In the final weeks of Bernie’s campaign, Socialist Alternative member and Seattle city council member, Kshama Sawant, initiated a petition for Bernie to run all the way to November as an independent and for launching a new party for the 99%. The petition got over 125,000 signatures, showing a desire for an alternative. Unfortunately, Sanders did not take up this call and has supported Clinton. He provides left cover for her Wall Street speeches while putting forward the failing strategy of trying to reform the Democratic Party into a useful tool for working people. The ‘political revolution against the billionaire class’ cannot win in a party thoroughly controlled by billionaires.
If Bernie Sanders had continued his campaign as an independent, he would likely have gathered the 15% in the polls necessary to participate in the debates. In that situation, he would have been able to effectively cut across Trump’s demagoguery and also expose Clinton for being an establishment defender of war, Walmart and Wall Street. An independent Bernie run would have been a huge step towards establishing a new party of the 99%. Winning a mass base would have provoked a crisis in the ruling class and given tremendous confidence to union members and Black Lives Matter activists.
Understandably, many women, youth, workers and people of colour are horrified about the prospect of a Trump presidency and will vote for Clinton as the ‘lesser evil’. We should not mistake this as enthusiasm for her. Millions of people voting for her realise that she is an establishment politician, and know that they cannot depend on her to win fundamental change.
Activists voting for Clinton have raised fears that a Trump presidency would mean repression against social movements that would make it nearly impossible to build successful struggles. There is no doubt Trump would look to sharpen state repression. However, one of the main reasons the ruling class oppose Trump is because they understand that the clumsy use of blunt state repression would blow up in their face. A Trump inauguration would be greeted with one of the biggest protests in history, and movements would intensify from there.

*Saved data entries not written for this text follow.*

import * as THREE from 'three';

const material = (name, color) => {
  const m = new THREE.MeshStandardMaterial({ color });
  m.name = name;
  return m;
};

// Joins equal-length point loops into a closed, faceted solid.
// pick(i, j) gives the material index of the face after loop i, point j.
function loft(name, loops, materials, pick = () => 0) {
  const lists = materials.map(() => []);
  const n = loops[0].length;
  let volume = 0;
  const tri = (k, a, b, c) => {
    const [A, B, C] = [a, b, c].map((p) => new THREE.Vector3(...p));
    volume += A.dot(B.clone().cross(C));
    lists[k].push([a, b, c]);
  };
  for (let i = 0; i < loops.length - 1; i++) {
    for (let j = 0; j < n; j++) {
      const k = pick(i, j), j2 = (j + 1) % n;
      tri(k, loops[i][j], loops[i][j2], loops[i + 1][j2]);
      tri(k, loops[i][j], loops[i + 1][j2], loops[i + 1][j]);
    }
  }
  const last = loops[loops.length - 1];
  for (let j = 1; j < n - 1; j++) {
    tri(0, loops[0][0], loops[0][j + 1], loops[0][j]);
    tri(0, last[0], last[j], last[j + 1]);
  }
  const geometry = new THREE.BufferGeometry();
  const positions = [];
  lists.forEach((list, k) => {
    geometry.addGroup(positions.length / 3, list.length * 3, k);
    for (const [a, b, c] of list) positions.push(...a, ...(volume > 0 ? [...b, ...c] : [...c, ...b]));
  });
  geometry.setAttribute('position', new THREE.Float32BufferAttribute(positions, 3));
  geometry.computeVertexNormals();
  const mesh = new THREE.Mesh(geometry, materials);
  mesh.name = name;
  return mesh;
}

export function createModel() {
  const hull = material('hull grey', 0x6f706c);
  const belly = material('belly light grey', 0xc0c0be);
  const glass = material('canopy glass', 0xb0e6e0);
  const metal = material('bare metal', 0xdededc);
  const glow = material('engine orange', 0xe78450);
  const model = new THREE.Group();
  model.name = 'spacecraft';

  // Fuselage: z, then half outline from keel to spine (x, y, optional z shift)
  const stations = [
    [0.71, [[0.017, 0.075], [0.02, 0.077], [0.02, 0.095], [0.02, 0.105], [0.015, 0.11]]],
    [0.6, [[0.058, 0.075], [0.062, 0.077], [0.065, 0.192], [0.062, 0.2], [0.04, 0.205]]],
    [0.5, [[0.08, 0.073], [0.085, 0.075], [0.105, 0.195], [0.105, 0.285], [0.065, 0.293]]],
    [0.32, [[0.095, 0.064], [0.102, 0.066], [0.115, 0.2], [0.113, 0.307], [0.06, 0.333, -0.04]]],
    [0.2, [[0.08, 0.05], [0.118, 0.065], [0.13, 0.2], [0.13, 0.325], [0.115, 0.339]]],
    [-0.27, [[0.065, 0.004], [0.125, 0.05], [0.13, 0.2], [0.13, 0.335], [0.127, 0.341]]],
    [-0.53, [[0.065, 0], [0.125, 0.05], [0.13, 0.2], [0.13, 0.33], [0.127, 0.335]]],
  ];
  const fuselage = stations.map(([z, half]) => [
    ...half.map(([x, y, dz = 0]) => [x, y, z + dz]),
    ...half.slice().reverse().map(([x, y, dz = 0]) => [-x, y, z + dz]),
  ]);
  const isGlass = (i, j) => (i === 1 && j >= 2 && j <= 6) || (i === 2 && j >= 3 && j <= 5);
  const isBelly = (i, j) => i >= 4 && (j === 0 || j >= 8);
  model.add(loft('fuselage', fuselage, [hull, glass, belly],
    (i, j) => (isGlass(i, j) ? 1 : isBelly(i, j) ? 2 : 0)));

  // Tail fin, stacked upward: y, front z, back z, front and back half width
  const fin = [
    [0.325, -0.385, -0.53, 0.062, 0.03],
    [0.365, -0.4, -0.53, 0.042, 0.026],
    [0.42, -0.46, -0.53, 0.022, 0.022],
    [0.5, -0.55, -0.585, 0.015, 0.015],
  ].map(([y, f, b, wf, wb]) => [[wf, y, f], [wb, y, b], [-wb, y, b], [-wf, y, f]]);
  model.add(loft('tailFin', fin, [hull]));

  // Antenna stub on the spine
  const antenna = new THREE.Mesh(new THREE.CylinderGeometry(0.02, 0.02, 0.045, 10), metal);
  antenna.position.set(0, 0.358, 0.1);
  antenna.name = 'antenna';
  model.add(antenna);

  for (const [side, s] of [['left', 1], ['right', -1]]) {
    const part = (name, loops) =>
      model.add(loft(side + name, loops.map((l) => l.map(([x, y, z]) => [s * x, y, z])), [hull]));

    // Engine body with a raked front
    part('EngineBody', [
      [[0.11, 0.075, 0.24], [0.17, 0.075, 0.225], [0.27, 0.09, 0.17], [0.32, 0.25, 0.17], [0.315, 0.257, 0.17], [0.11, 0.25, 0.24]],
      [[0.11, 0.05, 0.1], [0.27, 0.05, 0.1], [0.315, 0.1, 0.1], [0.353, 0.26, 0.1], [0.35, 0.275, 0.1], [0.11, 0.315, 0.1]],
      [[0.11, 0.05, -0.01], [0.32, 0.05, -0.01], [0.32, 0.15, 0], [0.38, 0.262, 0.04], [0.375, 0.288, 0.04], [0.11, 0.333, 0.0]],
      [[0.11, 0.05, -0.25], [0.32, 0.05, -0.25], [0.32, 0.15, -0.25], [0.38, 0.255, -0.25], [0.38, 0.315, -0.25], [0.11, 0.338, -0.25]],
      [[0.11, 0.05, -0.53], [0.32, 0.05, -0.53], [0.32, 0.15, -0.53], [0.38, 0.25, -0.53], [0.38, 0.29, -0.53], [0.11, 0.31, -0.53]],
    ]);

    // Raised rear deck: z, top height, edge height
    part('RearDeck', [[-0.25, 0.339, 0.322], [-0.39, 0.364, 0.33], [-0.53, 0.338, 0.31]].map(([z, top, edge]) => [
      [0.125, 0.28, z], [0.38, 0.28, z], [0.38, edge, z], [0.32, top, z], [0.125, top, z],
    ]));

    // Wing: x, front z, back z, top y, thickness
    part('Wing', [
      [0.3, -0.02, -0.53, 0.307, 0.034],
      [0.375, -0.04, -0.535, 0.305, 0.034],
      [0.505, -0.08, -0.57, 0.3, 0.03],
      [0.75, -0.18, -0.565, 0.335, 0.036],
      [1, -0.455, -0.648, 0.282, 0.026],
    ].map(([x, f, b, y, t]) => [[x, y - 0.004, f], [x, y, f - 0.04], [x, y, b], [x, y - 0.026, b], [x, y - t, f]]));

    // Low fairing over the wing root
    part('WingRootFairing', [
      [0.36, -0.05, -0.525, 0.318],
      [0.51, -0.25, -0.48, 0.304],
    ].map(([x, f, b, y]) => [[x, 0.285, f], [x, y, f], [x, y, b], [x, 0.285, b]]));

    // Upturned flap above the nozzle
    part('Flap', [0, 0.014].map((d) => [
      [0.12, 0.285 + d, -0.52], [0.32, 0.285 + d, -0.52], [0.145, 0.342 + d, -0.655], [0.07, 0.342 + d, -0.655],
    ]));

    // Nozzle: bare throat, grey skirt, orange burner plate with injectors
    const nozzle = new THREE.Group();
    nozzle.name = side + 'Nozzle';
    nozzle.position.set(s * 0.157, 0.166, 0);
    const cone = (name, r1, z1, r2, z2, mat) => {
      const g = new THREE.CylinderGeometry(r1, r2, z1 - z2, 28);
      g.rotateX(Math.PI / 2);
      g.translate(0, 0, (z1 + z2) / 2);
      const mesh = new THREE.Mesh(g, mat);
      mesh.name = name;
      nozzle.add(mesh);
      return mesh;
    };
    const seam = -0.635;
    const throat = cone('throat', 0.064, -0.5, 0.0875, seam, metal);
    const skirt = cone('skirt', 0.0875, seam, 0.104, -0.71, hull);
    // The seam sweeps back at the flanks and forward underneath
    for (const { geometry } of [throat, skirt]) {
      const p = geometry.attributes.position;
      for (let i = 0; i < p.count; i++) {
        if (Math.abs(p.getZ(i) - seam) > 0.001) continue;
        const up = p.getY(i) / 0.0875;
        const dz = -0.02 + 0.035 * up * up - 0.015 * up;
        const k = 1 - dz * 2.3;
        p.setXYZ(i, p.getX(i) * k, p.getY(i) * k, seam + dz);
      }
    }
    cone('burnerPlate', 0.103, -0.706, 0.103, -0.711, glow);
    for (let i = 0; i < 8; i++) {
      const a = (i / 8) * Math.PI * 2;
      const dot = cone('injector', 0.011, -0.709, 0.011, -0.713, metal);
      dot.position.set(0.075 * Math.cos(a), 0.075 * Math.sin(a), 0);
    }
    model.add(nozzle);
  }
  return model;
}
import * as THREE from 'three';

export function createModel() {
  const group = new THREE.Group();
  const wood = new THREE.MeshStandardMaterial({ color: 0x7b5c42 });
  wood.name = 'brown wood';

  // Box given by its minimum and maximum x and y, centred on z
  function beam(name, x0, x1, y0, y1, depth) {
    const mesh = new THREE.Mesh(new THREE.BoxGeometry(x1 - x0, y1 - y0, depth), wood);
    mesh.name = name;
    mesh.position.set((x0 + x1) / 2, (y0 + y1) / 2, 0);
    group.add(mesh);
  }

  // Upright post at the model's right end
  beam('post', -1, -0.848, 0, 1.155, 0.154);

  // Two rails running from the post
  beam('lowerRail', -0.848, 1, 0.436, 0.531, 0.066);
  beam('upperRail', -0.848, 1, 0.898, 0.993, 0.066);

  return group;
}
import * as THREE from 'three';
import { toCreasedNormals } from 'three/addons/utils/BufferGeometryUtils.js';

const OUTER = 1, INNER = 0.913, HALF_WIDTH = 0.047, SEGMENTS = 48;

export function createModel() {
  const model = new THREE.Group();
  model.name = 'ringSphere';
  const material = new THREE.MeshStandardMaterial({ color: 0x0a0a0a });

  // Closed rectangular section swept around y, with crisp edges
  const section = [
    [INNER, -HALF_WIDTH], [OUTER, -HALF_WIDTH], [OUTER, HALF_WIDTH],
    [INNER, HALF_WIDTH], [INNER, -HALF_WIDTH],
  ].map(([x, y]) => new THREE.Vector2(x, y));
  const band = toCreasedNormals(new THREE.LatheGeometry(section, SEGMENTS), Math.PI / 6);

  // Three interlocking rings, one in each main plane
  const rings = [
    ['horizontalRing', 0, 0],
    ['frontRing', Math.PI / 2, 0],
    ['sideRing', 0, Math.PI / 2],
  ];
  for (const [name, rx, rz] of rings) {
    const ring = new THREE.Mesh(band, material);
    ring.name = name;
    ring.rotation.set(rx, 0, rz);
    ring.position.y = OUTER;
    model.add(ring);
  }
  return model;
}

We should remember that the Obama administration oversaw coordinated police repression across the country, with Democratic mayors ordering militarised police to destroy Occupy encampments. The Democratic Party has run most big cities in the US for decades, as police violence against black people went unchecked. Under Democratic mayors, Black Lives Matter protesters have been shot with live ammunition and rubber bullets, while facing off against cops. We would see a continuation of these policies under Trump, but resistance would continue against racism and inequality.
2017 will be a year of increased movements. To win these struggles, we will need strategy and demands that can mobilise people into action. BLM is the most dynamic social movement, and Shaun King’s proposal to launch in December massive boycotts targeted at cities and companies which have particularly egregious records in maintaining institutional racism could be an important step forward. For these campaigns to be victorious, we need to be clear about the role of the Democratic Party that seeks to keep our struggles in ‘safe’ channels that do not expose politicians or challenge the capitalist system that breeds exploitation and oppression.
Bryan Koulouris, Socialist Alternative